**EXERCISE REQUIREMENTS**
If a picture appears in the records, skip it; copy everything else exactly.

= Beginning of Section =

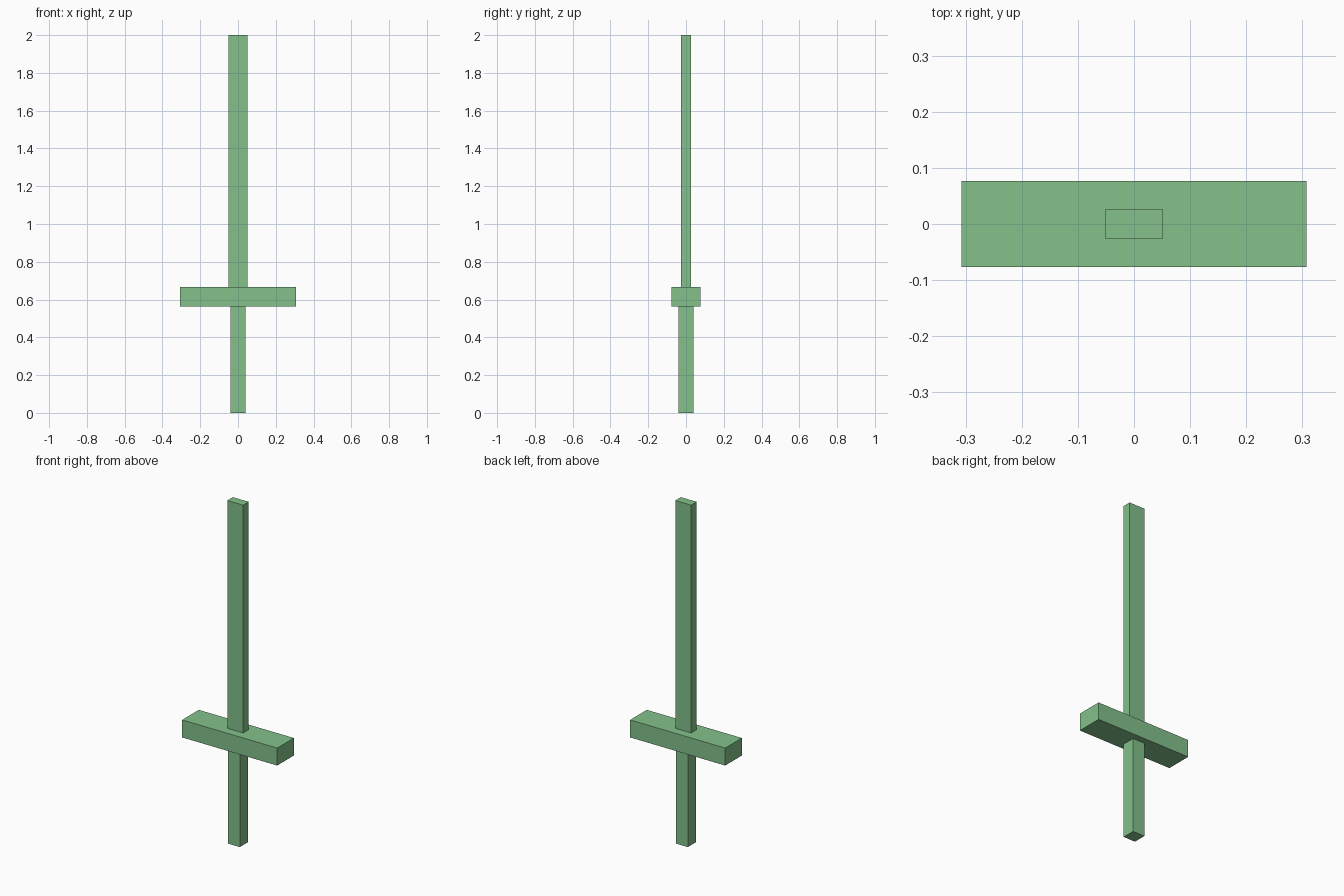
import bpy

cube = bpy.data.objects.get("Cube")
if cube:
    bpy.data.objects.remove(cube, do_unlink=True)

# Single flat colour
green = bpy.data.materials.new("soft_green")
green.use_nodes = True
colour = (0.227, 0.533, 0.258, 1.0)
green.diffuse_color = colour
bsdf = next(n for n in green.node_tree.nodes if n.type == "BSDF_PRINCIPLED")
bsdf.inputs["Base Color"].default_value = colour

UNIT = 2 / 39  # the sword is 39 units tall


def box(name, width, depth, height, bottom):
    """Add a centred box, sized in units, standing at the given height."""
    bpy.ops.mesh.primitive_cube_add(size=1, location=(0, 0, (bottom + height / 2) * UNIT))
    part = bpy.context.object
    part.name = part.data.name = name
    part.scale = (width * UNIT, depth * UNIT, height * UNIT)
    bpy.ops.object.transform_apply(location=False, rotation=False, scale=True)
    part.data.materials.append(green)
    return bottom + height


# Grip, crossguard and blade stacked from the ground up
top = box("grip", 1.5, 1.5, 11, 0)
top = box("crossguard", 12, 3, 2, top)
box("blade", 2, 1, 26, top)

= End of Section =

**RESPONSE BELOW**
import bpy

cube = bpy.data.objects.get("Cube")
if cube:
    bpy.data.objects.remove(cube, do_unlink=True)

# Single flat colour
green = bpy.data.materials.new("soft_green")
green.use_nodes = True
colour = (0.227, 0.533, 0.258, 1.0)
green.diffuse_color = colour
bsdf = next(n for n in green.node_tree.nodes if n.type == "BSDF_PRINCIPLED")
bsdf.inputs["Base Color"].default_value = colour

UNIT = 2 / 39  # the sword is 39 units tall


def box(name, width, depth, height, bottom):
    """Add a centred box, sized in units, standing at the given height."""
    bpy.ops.mesh.primitive_cube_add(size=1, location=(0, 0, (bottom + height / 2) * UNIT))
    part = bpy.context.object
    part.name = part.data.name = name
    part.scale = (width * UNIT, depth * UNIT, height * UNIT)
    bpy.ops.object.transform_apply(location=False, rotation=False, scale=True)
    part.data.materials.append(green)
    return bottom + height


# Grip, crossguard and blade stacked from the ground up
top = box("grip", 1.5, 1.5, 11, 0)
top = box("crossguard", 12, 3, 2, top)
box("blade", 2, 1, 26, top)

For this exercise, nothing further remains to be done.